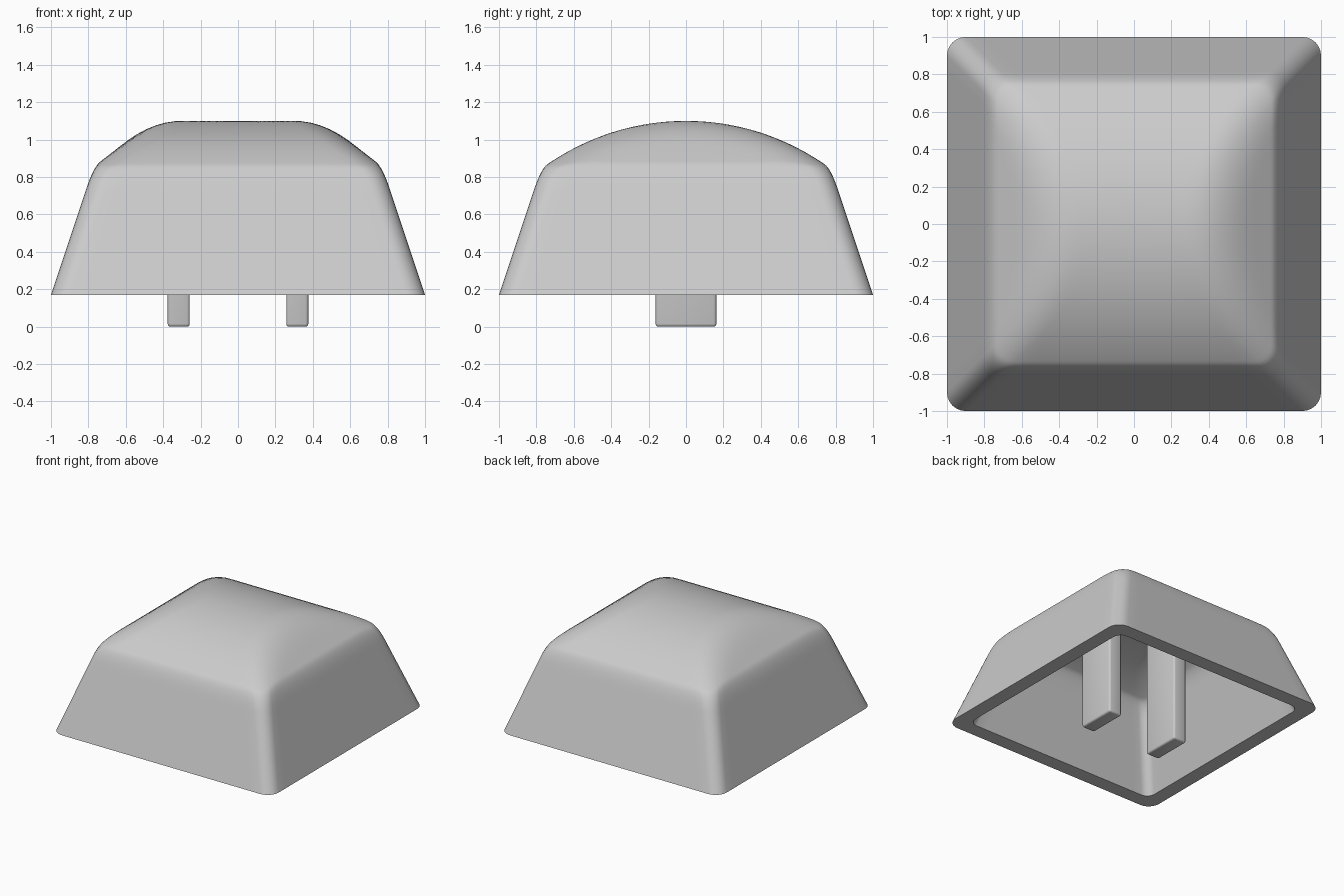
import bpy, bmesh, math

cube = bpy.data.objects.get("Cube")
if cube:
    bpy.data.objects.remove(cube)

BASE = 0.17       # height of the open rim
CORNER = 0.1      # corner radius of the footprint
WALL = 0.12       # rim width


def material(name, color):
    mat = bpy.data.materials.new(name)
    mat.use_nodes = True
    mat.diffuse_color = color
    mat.node_tree.nodes["Principled BSDF"].inputs["Base Color"].default_value = color
    return mat


grey = material("light grey plastic", (0.6, 0.6, 0.6, 1))


def smooth_min(a, b, blend):
    t = max(blend - abs(a - b), 0) / blend
    return min(a, b) - t * t * blend / 4


def dome(x, y):
    """Cylindrical crown along x, with sloped and blended side flanks."""
    crown = 1.1 - 1.3 + math.sqrt(1.3 ** 2 - min(abs(y), 1) ** 2)
    flank = 0.86 + (0.765 - abs(x)) * 0.78
    return smooth_min(crown, flank, 0.12)


def rounded_square(half, radius, side_steps=20, corner_steps=6):
    """Evenly sampled outline, counter-clockwise from the right side."""
    points = []
    c = half - radius
    for q in range(4):
        a = q * math.pi / 2
        ca, sa = math.cos(a), math.sin(a)
        local = [(half, -c + 2 * c * i / side_steps) for i in range(side_steps)]
        for i in range(corner_steps):
            t = math.pi / 2 * i / corner_steps
            local.append((c + radius * math.cos(t), c + radius * math.sin(t)))
        points += [(x * ca - y * sa, x * sa + y * ca) for x, y in local]
    return points


def skin_rings(bm, start, drop):
    """Rings from the rim to the centre; the wall blends into the dome."""
    shrink = ([0.03, 0.08, 0.13] + [0.15 + 0.01 * i for i in range(14)]
              + [0.31 + 0.05 * i for i in range(13)])
    halves = [start] + [start - s for s in shrink if start - s > 0.03] + [0.02]
    rings = []
    for half in halves:
        wall = BASE + (start - half) * 3
        ring = []
        for x, y in rounded_square(half, min(CORNER, half * 0.4) * (1 if drop == 0 else 0.7)):
            z = BASE if half == start else smooth_min(wall, dome(x, y) - drop, 0.08)
            ring.append(bm.verts.new((x, y, z)))
        rings.append(ring)
    for low, high in zip(rings, rings[1:]):
        bridge(bm, low, high)
    bm.faces.new(rings[-1])
    return rings[0]


def bridge(bm, a, b):
    n = len(a)
    for i in range(n):
        j = (i + 1) % n
        bm.faces.new((a[i], a[j], b[j], b[i]))


def finish(bm, name, angle):
    bmesh.ops.recalc_face_normals(bm, faces=bm.faces)
    mesh = bpy.data.meshes.new(name)
    bm.to_mesh(mesh)
    bm.free()
    mesh.materials.append(grey)
    obj = bpy.data.objects.new(name, mesh)
    bpy.context.collection.objects.link(obj)
    bpy.ops.object.select_all(action='DESELECT')
    obj.select_set(True)
    bpy.context.view_layer.objects.active = obj
    bpy.ops.object.shade_smooth_by_angle(angle=math.radians(angle))
    return obj


# Hollow cap: outer skin, inner skin and the flat rim joining them
bm = bmesh.new()
outer_rim = skin_rings(bm, 1.0, 0)
inner_rim = skin_rings(bm, 1.0 - WALL, 0.11)
bridge(bm, outer_rim, inner_rim)
finish(bm, "cap_shell", 40)

# Two mounting prongs hanging from the ceiling
for name, side in (("left_prong", 1), ("right_prong", -1)):
    bm = bmesh.new()
    bmesh.ops.create_cube(bm, size=1)
    for v in bm.verts:
        v.co = (v.co.x * 0.118 + side * 0.317, v.co.y * 0.325, (v.co.z + 0.5) * 1.02)
    bmesh.ops.bevel(bm, geom=bm.edges[:], offset=0.015, segments=3,
                    profile=0.5, affect='EDGES')
    finish(bm, name, 40)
──────────────────────────────
Task brief: Wherever a line of the entries holds the string "append", copy that line.

Completed exercise:
            local.append((c + radius * math.cos(t), c + radius * math.sin(t)))
            ring.append(bm.verts.new((x, y, z)))
        rings.append(ring)
    mesh.materials.append(grey)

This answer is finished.